Before donating those outdated or out-of-season articles of clothing you tossed out during the annual spring cleaning of your closets, please note charities accepting them are not created equal.

Charities usually are looking for items in “good condition,” therefore, they might not accept some second-hand items. Drop-off bins have become a popular means to donate used clothing. Before using one of these boxes, check the name of the charity that appears on the box. Go to or to verify the organization listed meets the 20 Better Business Bureau Standards for Charity Accountability.

Not all charities directly distribute clothing to those in need. Some end up in a charity thrift store to generate revenue for the organization. Others might sell items to a third party to be converted into rag bond paper. Always visit the charity’s website to find out how the donated clothing will be used.

If you are planning to make a tax-deductible donation, remember it is your responsibility to assign values to the items. Visit a thrift store to see how similar items are priced to ensure you are doing so appropriately.

For any non-cash contributions totaling more than $500, you will need to complete and attach IRS Form 8283 to your next tax return.

For more deductibility information, consult an accountant or search IRS Publication 526: Charitable Contributions.

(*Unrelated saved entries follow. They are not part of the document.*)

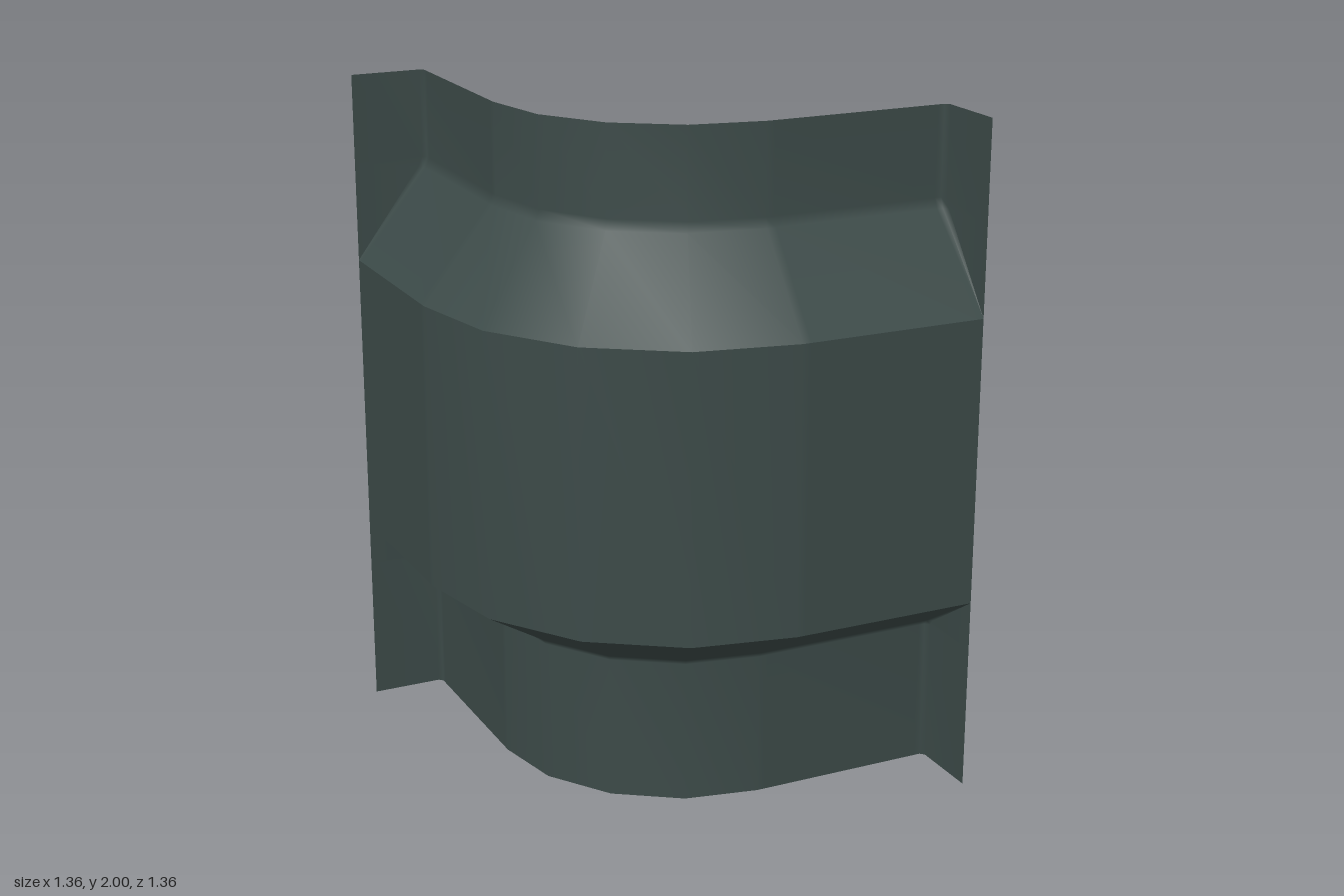
import * as THREE from 'three';

const HALF = 0.68;      // half of the footprint
const BEND = 0.11;      // bend centre is (BEND, -BEND)
const RADIUS = HALF + BEND;
const FILLET = 0.012;   // softened corner between wall and end flange

// Plan outline of the corner wall, pushed inward by d; flanged rows return to the outer line at both ends
function outline(d, flanged) {
  const f = flanged ? Math.min(FILLET, d) : 0;
  const x = -HALF + d;
  const half = [];
  if (flanged) half.push([-HALF, -HALF], [x - f, -HALF]);
  half.push([x, -HALF + f], [x, -HALF + f + 0.02], [x, -BEND - 0.025]);
  const r = RADIUS - d;
  for (let i = 0; i < 2; i++) {
    const a = (i * Math.PI) / 8;
    half.push([BEND - r * Math.cos(a), -BEND + r * Math.sin(a)]);
  }
  const middle = [BEND - r * Math.SQRT1_2, -BEND + r * Math.SQRT1_2];
  // The second half mirrors the first across the diagonal
  const mirrored = half.map(([px, pz]) => [-pz, -px]).reverse();
  return [...half, middle, ...mirrored];
}

// Skin a sheet through rows of [height, inset], listed from bottom to top
function sheet(name, rows, flanged, material) {
  const positions = [];
  const index = [];
  let n = 0;
  for (const [y, d] of rows) {
    const points = outline(d, flanged);
    n = points.length;
    for (const [x, z] of points) positions.push(x, y, z);
  }
  for (let r = 0; r < rows.length - 1; r++) {
    for (let c = 0; c < n - 1; c++) {
      const a = r * n + c;
      index.push(a, a + 1, a + n, a + 1, a + n + 1, a + n);
    }
  }
  const geometry = new THREE.BufferGeometry();
  geometry.setAttribute('position', new THREE.Float32BufferAttribute(positions, 3));
  geometry.setIndex(index);
  geometry.computeVertexNormals();
  const mesh = new THREE.Mesh(geometry, material);
  mesh.name = name;
  return mesh;
}

export function createModel() {
  const group = new THREE.Group();
  group.name = 'curvedCornerPanel';
  const slate = new THREE.MeshStandardMaterial({ color: 0x3c4a48, side: THREE.DoubleSide });
  slate.name = 'dark slate';

  // Recessed foot with its short slope and end flanges
  group.add(sheet('lowerRecess', [[0, 0.225], [0.43, 0.225], [0.447, 0.212], [0.58, 0]], true, slate));
  // Projecting middle band
  group.add(sheet('middleBand', [[0.58, 0], [1.435, 0]], false, slate));
  // Recessed head with its long slope and end flanges
  group.add(sheet('upperRecess', [[1.435, 0], [1.705, 0.212], [1.735, 0.225], [2, 0.225]], true, slate));
  return group;
}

For more consumer tips, go to or call 1-800-388-2222.

Brian Ridings, a complaints administrator for the Better Business Bureau’s regional office, can be reached at